Importance of Balance in Garden Design

by Lee Wyatt
(last updated January 4, 2019)

When most people think about balance in garden design, they really only think about one type, and that is symmetrical balance. To many people, there is another type of balance that can also play a huge role in the way that your garden looks, and that is asymmetrical balance. To truly understand the importance of balance in garden design, here is a bit of information about each type of balance, and how you can achieve the overall look. That way you can make a more informed decision about what you would like in your own home garden.

  • Symmetrical. Gardens and landscapes that achieve symmetrical balance are among the most traditional types of gardens around. This type of balance is easily achieved when all the elements of the design are divided equally, and is usually seen in things like formal gardens, or Renaissance styled gardens. There are many ways that you can envision this type of garden, but one of the easiest is that if you took a mirror, and ran it down the middle of your garden. Whatever you saw on one side is reflected in the mirror. By no means is this limited to only two sides of a garden though. More advanced and intricate formal gardens have their landscapes quartered, cut into eights, or even more and mirror everything. One example of what a symmetrical garden would look like is the garden out of the movie The Count of Monte Cristo.
  • Asymmetrical. The best way to describe asymmetrical balance is that it is more along the lines of controlled chaos. Another way to look at asymmetrical balance is that it is more of an abstract, or free form design that still maintains an overall sense of unity and balance. This is usually attained by repeating a couple of elements. When compared to a symmetrical style garden, it can be difficult to see the similarities that are an inherent part of an asymmetrical garden. That being said, that is part of the goal...for the similarities to be there, but difficult to spot. Another advantage of using an asymmetrical garden compared to a symmetrical one is that they tend to look more natural and less formal than the highly stylized and strict formal gardens. In fact, this type of garden design is perfect for a country, or English cottage garden. A perfect example of an asymmetrical garden are the ones that you see in just about any kind of movie based off of a Jane Austin book.

Author Bio

Lee Wyatt

Contributor of numerous Tips.Net articles, Lee Wyatt is quickly becoming a regular "Jack of all trades." He is currently an independent contractor specializing in writing and editing. Contact him today for all of your writing and editing needs! Click here to contact. ...

MORE FROM LEE

Removing Tree Sap from Your Car

Tree sap can be a sticky and annoyingly recurring problem for a car owner. Here is how you can remove this natural ...

Discover More

Selecting a Cleaning Service

If you want a clean home, but don't exactly have the time to do the work yourself, you may want to think about getting a ...

Discover More

Planning an Irrigation System for Your Garden

Planning an irrigation system for your garden is, in many ways, quite different from doing the same thing for your yard. ...

Discover More
More Gardening Tips

Making a Great Winter Container Garden

Have you been experiencing the winter blahs, and miss your time in the garden?
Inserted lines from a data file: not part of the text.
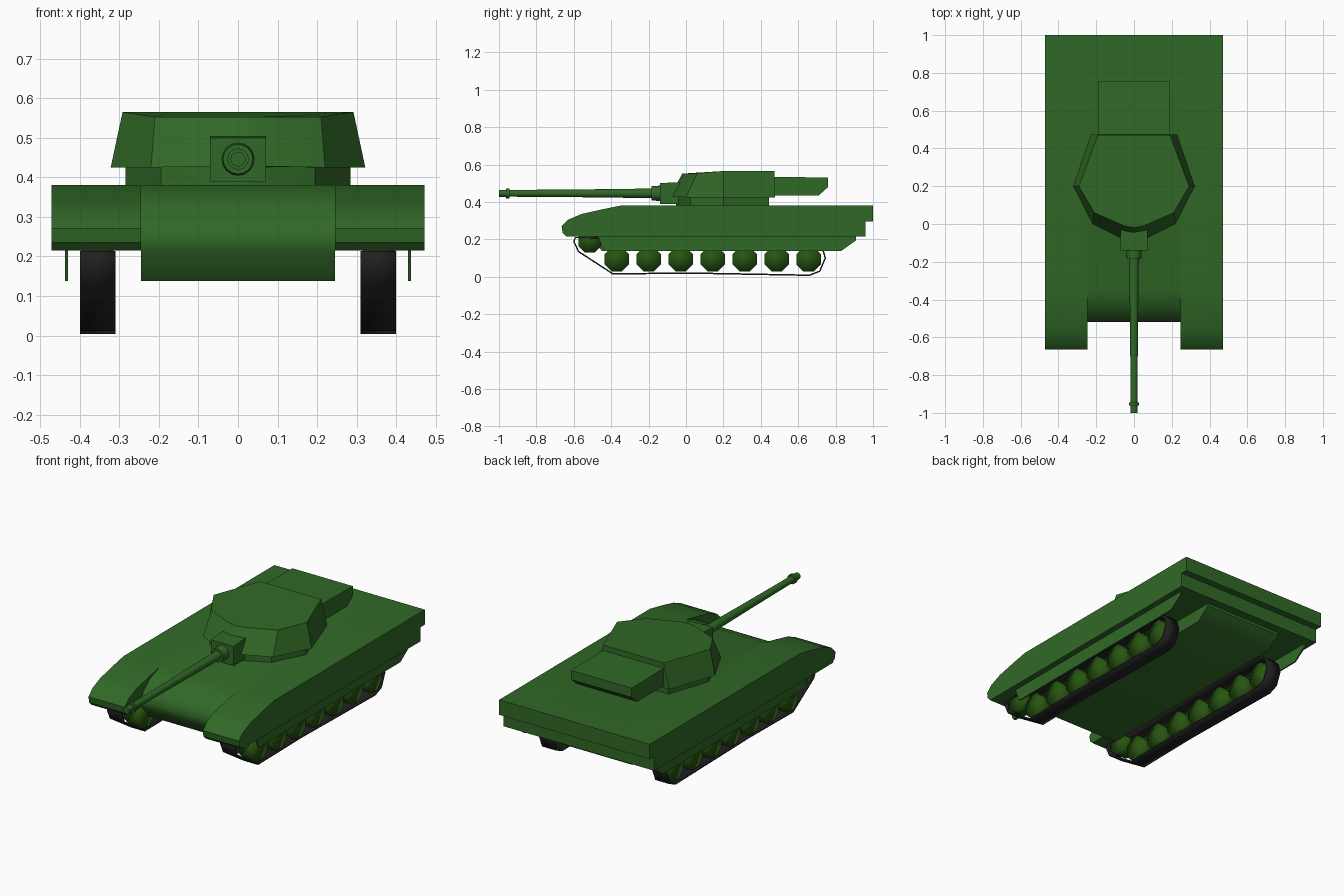
import bpy, bmesh, math

cube = bpy.data.objects.get("Cube")
if cube:
    bpy.data.objects.remove(cube, do_unlink=True)


def material(name, rgb):
    m = bpy.data.materials.new(name)
    m.use_nodes = True
    m.diffuse_color = (*rgb, 1)
    m.node_tree.nodes["Principled BSDF"].inputs["Base Color"].default_value = (*rgb, 1)
    return m


GREEN = material("armour green", (0.03, 0.14, 0.02))
OLIVE = material("wheel green", (0.02, 0.09, 0.005))
BLACK = material("track black", (0.015, 0.015, 0.016))


def finish(name, bm, mat, angle=30):
    bmesh.ops.recalc_face_normals(bm, faces=bm.faces)
    mesh = bpy.data.meshes.new(name)
    bm.to_mesh(mesh)
    bm.free()
    mesh.materials.append(mat)
    ob = bpy.data.objects.new(name, mesh)
    bpy.context.collection.objects.link(ob)
    bpy.ops.object.select_all(action='DESELECT')
    ob.select_set(True)
    bpy.context.view_layer.objects.active = ob
    bpy.ops.object.shade_smooth_by_angle(angle=math.radians(angle))
    return ob


def loft(name, rings, mat, angle=30, caps=True):
    """Skin matching closed rings of 3D points."""
    bm = bmesh.new()
    loops = [[bm.verts.new(p) for p in ring] for ring in rings]
    n = len(loops[0])
    for a, b in zip(loops, loops[1:]):
        for i in range(n):
            j = (i + 1) % n
            bm.faces.new((a[i], a[j], b[j], b[i]))
    if caps:
        bm.faces.new(loops[0])
        bm.faces.new(loops[-1])
    return finish(name, bm, mat, angle)


def slab(name, profile, x0, x1, mat, **kw):
    """Extrude a (y, z) profile across x."""
    return loft(name, [[(x, y, z) for y, z in profile] for x in (x0, x1)], mat, **kw)


def lathe(name, stations, z, mat, sides=16):
    """Turned part along y from (y, radius) stations."""
    turn = [2 * math.pi * i / sides for i in range(sides)]
    rings = [[(r * math.cos(t), y, z + r * math.sin(t)) for t in turn] for y, r in stations]
    return loft(name, rings, mat, 35)


def mirrored(half):
    """Complete a half outline across x."""
    return half + [(-x, y, z) for x, y, z in reversed(half) if x > 0]


# Hull: middle section and two overhanging sides
tail = [(0.96, 0.215), (0.96, 0.295), (1.0, 0.295), (1.0, 0.38)]
slab("hull_middle", [(-0.51, 0.21), (-0.45, 0.138), (0.83, 0.138), (0.91, 0.2), (0.91, 0.215)] + tail
     + [(-0.35, 0.38), (-0.44, 0.345), (-0.5, 0.295), (-0.52, 0.25)], -0.245, 0.245, GREEN, angle=40)
side_profile = tail + [(-0.35, 0.38), (-0.45, 0.36), (-0.56, 0.335), (-0.63, 0.305),
                       (-0.665, 0.27), (-0.66, 0.235), (-0.64, 0.215)]
skirt_profile = [(-0.47, 0.215), (-0.44, 0.138), (0.83, 0.138), (0.91, 0.195), (0.91, 0.215)]
track_path = [(-0.59, 0.21), (-0.6, 0.19), (-0.575, 0.135), (-0.39, 0.015), (0.0, 0.02), (0.66, 0.008),
              (0.715, 0.03), (0.745, 0.1), (0.73, 0.15), (0.69, 0.19), (0.4, 0.2)]

# Running gear on both sides
wheels = [(-0.515, 0.19, 0.066)] + [(-0.37 + 0.171 * i, 0.093, 0.071) for i in range(7)]
for side, s in (("left", 1), ("right", -1)):
    slab(side + "_hull_side", side_profile, s * 0.245, s * 0.472, GREEN)
    slab(side + "_skirt", skirt_profile, s * 0.43, s * 0.438, GREEN)
    track = slab(side + "_track", track_path, s * 0.31, s * 0.4, BLACK, angle=45, caps=False)
    solid = track.modifiers.new("thickness", 'SOLIDIFY')
    solid.thickness = 0.008
    solid.offset = 0
    for k, (y, z, r) in enumerate(wheels):
        octagon = [(y + r * math.cos(t), z + r * math.sin(t))
                   for t in (math.pi * (i + 0.5) / 4 for i in range(8))]
        slab(f"{side}_wheel_{k + 1}", octagon, s * 0.315, s * 0.397, OLIVE, angle=180)

# Turret: sloped body on a narrower base
lower = mirrored([(0, -0.085, 0.428), (0.07, -0.075, 0.428), (0.22, 0, 0.425),
                  (0.322, 0.2, 0.425), (0.228, 0.475, 0.425)])
upper = mirrored([(0, -0.02, 0.552), (0.05, -0.01, 0.552), (0.21, 0.06, 0.553),
                  (0.292, 0.2, 0.565), (0.19, 0.472, 0.565)])
loft("turret_body", [lower, upper], GREEN)


def inset_ring(scale, z):
    return [(x * scale, 0.2 + (y - 0.2) * scale, z) for x, y, _ in lower]


loft("turret_base", [inset_ring(0.885, 0.375), inset_ring(0.885, 0.428)], GREEN)

# Rear stowage box with an undercut tail
slab("turret_bustle", [(0.45, 0.435), (0.71, 0.435), (0.758, 0.478), (0.758, 0.53), (0.45, 0.535)],
     -0.19, 0.19, GREEN)

# Gun mount, sleeve and barrel
slab("gun_mount", [(-0.14, 0.39), (-0.14, 0.5), (-0.06, 0.505), (0.03, 0.505), (0.03, 0.39)],
     -0.071, 0.071, GREEN)
lathe("gun_sleeve", [(-0.185, 0.038), (-0.13, 0.042)], 0.446, GREEN)
lathe("gun_barrel", [(-1.0, 0.019), (-0.962, 0.019), (-0.962, 0.027), (-0.945, 0.027),
                     (-0.945, 0.018), (-0.55, 0.021), (-0.15, 0.026)], 0.446, GREEN)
Instead of waiting till the weather ...

Discover More

Importance of Scale in Garden Design

Scale has a fairly large role in designing a garden or landscape. In fact, it has such an important role that if you ...

Discover More

Kitchen Garden

Once you've mastered the art of container gardening, and if you've enough yard for a garden plot, consider creating a ...

Discover More
Subscribe

FREE SERVICE: Receive an e-mail several times each week with a featured gardening tip. Enter your address and click "Subscribe."

Comments

If you would like to add an image to your comment (not an avatar, but an image to help in making the point of your comment), include the characters [{fig}] in your comment text. You’ll be prompted to upload your image when you submit the comment. Maximum image size is 6Mpixels. Images larger than 600px wide or 1000px tall will be reduced. Up to three images may be included in a comment. All images are subject to review. Commenting privileges may be curtailed if inappropriate images are posted.

What is one less than 2?

There are currently no comments for this tip. (Be the first to leave your comment—just use the simple form above!)


Subscribe

FREE SERVICE: Receive an e-mail several times each week with a featured gardening tip. Enter your address and click "Subscribe."

(Your e-mail address is not shared with anyone, ever.)